Nevertheless, I must confess, in despite of all these probabilities, the discovery of another buried authority like Dr. Forman’s, might annihilate them all. But in the absence of any such opposing proof, this theory seems quite as worthy of being received as matter-of-fact literary history as most of the modern philosophical versions of ancient history, by Niebuhr and other ingenious scholars, are to take the place of the old and beautiful traditions of Plutarch and Livy.
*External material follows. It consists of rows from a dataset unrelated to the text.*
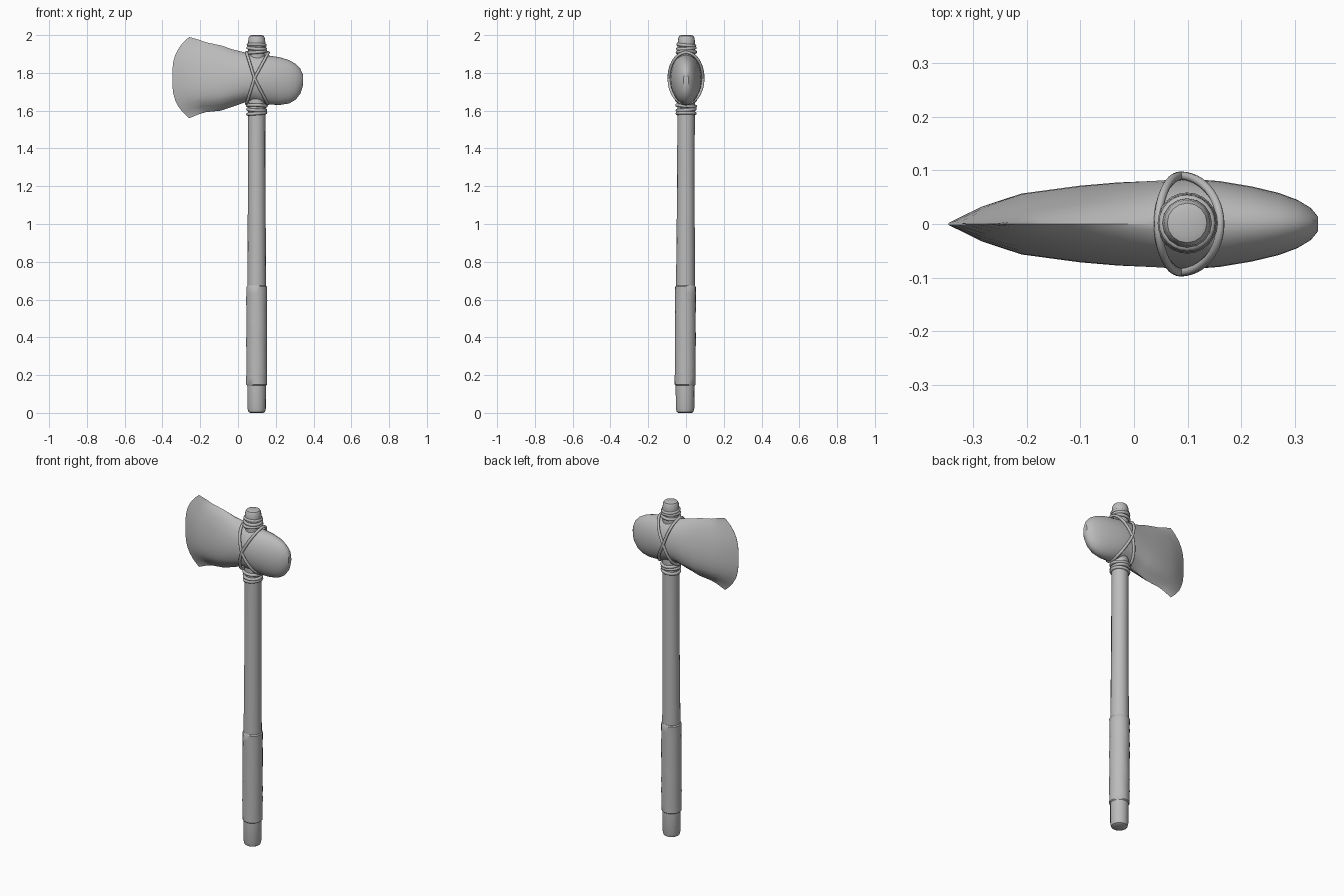
import bpy, bmesh, math

if "Cube" in bpy.data.objects:
    bpy.data.objects.remove(bpy.data.objects["Cube"])

grey = bpy.data.materials.new("neutral grey")
grey.use_nodes = True
grey.diffuse_color = (0.5, 0.5, 0.5, 1)
bsdf = grey.node_tree.nodes["Principled BSDF"]
bsdf.inputs["Base Color"].default_value = (0.5, 0.5, 0.5, 1)
bsdf.inputs["Roughness"].default_value = 0.8

AXIS_X = 0.099


def loft(name, rings, closed=False, angle=35):
    """Skin a list of equal-sized rings; cap the ends unless closed."""
    bm = bmesh.new()
    loops = [[bm.verts.new(p) for p in ring] for ring in rings]
    n = len(loops[0])
    pairs = list(zip(loops, loops[1:]))
    if closed:
        pairs.append((loops[-1], loops[0]))
    for a, b in pairs:
        for i in range(n):
            j = (i + 1) % n
            bm.faces.new((a[i], a[j], b[j], b[i]))
    if not closed:
        bm.faces.new(loops[0])
        bm.faces.new(loops[-1])
    bmesh.ops.recalc_face_normals(bm, faces=bm.faces)
    mesh = bpy.data.meshes.new(name)
    bm.to_mesh(mesh)
    bm.free()
    obj = bpy.data.objects.new(name, mesh)
    bpy.context.collection.objects.link(obj)
    mesh.materials.append(grey)
    bpy.ops.object.select_all(action="DESELECT")
    obj.select_set(True)
    bpy.context.view_layer.objects.active = obj
    bpy.ops.object.shade_smooth_by_angle(angle=math.radians(angle))
    return obj


def lean(z):
    """The handle tips very slightly backwards as it rises."""
    return -0.005 + 0.0035 * z


def turned(name, profile, sides=16, wobble=0):
    """Turn (radius, height) pairs around the handle axis."""
    rings = []
    for k, (r, z) in enumerate(profile):
        ring = []
        for i in range(sides):
            t = math.tau * i / sides
            rr = r + wobble * math.sin(3 * t + 2.1 * k) * math.cos(t - k)
            ring.append((AXIS_X + rr * math.cos(t), lean(z) + rr * math.sin(t), z))
        rings.append(ring)
    return loft(name, rings)


def cord(name, path, thickness):
    """Closed cord drawn through a list of points."""
    curve = bpy.data.curves.new(name, "CURVE")
    curve.dimensions = "3D"
    curve.bevel_depth = thickness
    curve.bevel_resolution = 2
    spline = curve.splines.new("POLY")
    spline.points.add(len(path) - 1)
    for point, co in zip(spline.points, path):
        point.co = (*co, 1)
    spline.use_cyclic_u = True
    spline.use_smooth = True
    obj = bpy.data.objects.new(name, curve)
    bpy.context.collection.objects.link(obj)
    curve.materials.append(grey)


# Wooden handle with rounded ends
turned("handle", [(0.035, 0), (0.044, 0.005), (0.049, 0.025), (0.05, 0.14), (0.05, 0.7),
                  (0.047, 1.1), (0.046, 1.55), (0.046, 1.94), (0.046, 1.96),
                  (0.043, 1.985), (0.037, 1.996), (0.025, 2.0)])

# Leather grip, slightly uneven
grip = [(0.05, 0.145), (0.055, 0.15)]
grip += [(0.055, 0.15 + 0.52 * k / 14) for k in range(1, 14)]
grip += [(0.055, 0.668), (0.05, 0.674)]
turned("grip", grip, 20, 0.0012)


def blade_width(v):
    """Blade section: steep lower bevel, long taper towards the top."""
    pts = [(-1, 0), (-0.68, 0.85), (-0.35, 1), (0.05, 0.95), (0.5, 0.7), (0.85, 0.33), (1, 0)]
    for (a, p), (b, q) in zip(pts, pts[1:]):
        if v <= b:
            return p + (q - p) * (v - a) / (b - a)
    return 0


# Stone head stations: x, top, bottom, half width, edge sweep, roundness
stations = [
    (-0.348, 1.99, 1.56, 0.001, 0.09, 0),
    (-0.285, 1.975, 1.582, 0.033, 0.08, 0),
    (-0.21, 1.962, 1.592, 0.058, 0.04, 0),
    (-0.1, 1.945, 1.6, 0.073, 0.01, 0.1),
    (-0.03, 1.925, 1.62, 0.079, 0, 0.3),
    (0.04, 1.907, 1.645, 0.082, 0, 0.6),
    (0.1, 1.9, 1.642, 0.085, 0, 0.9),
    (0.16, 1.892, 1.633, 0.08, 0, 1),
    (0.22, 1.883, 1.63, 0.07, 0, 1),
    (0.27, 1.868, 1.638, 0.058, 0, 1),
    (0.305, 1.848, 1.658, 0.045, 0, 1),
    (0.33, 1.822, 1.69, 0.03, 0, 1),
    (0.343, 1.793, 1.73, 0.014, 0, 1),
]
SIDES = 32
head = []
for x, top, bottom, width, sweep, roundness in stations:
    ring = []
    for i in range(SIDES):
        t = math.tau * i / SIDES
        v = math.cos(t)
        side = 1 if math.sin(t) >= 0 else -1
        w = roundness * abs(math.sin(t)) + (1 - roundness) * blade_width(v)
        z = (top + bottom) / 2 + v * (top - bottom) / 2
        ring.append((x + sweep * abs(v) ** 3, side * w * width, z))
    head.append(ring)
loft("stone_head", head, angle=30)

# Two crossed lashings around the head
for name, up, down in (("lashing_a", -0.042, 0.07), ("lashing_b", 0.074, -0.042)):
    path = []
    for i in range(48):
        t = math.tau * i / 48
        s = math.sin(t)
        reach = up * s if s > 0 else -down * s
        path.append((0.087 + reach, 0.09 * math.cos(t), 1.772 + 0.136 * s))
    cord(name, path, 0.008)

# Cord turns above and below the head
turns = ((1.585, 0.047), (1.605, 0.047), (1.626, 0.049), (1.91, 0.048), (1.93, 0.046), (1.947, 0.044))
for k, (z, radius) in enumerate(turns):
    tilt = 0.004 * (-1) ** k
    path = []
    for i in range(24):
        t = math.tau * i / 24
        path.append((AXIS_X + radius * math.cos(t), lean(z) + radius * math.sin(t),
                     z + tilt * math.cos(t + k)))
    cord("binding_turn_%d" % (k + 1), path, 0.009)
But, independently of this question, in whatever period of Shakespeare's intellectual progress CYMBELINE may have been written, it is in no respect unworthy of being associated with the best productions of his genius. If it is inferior to LEAR, to Hamlet, or to Macbeth, its inferiority is that of a less lofty object and design, not that of feebler power. It has been very happily distinguished from them, (by Hazlitt, I believe, originally,) as being not a tragedy, but a dramatic romance. The author did not attempt to stir the deeper emotions of pity or terror, but merely to excite and keep up a lively interest of romantic narrative, decorated with varied imagery of grace and beauty, and moralized with a liberal and practical philosophy. We do not in it, as in the greater tragedies, behold the impetuous flood of dark passion sweeping onward irresistibly to its dread conclusion; but we cheerfully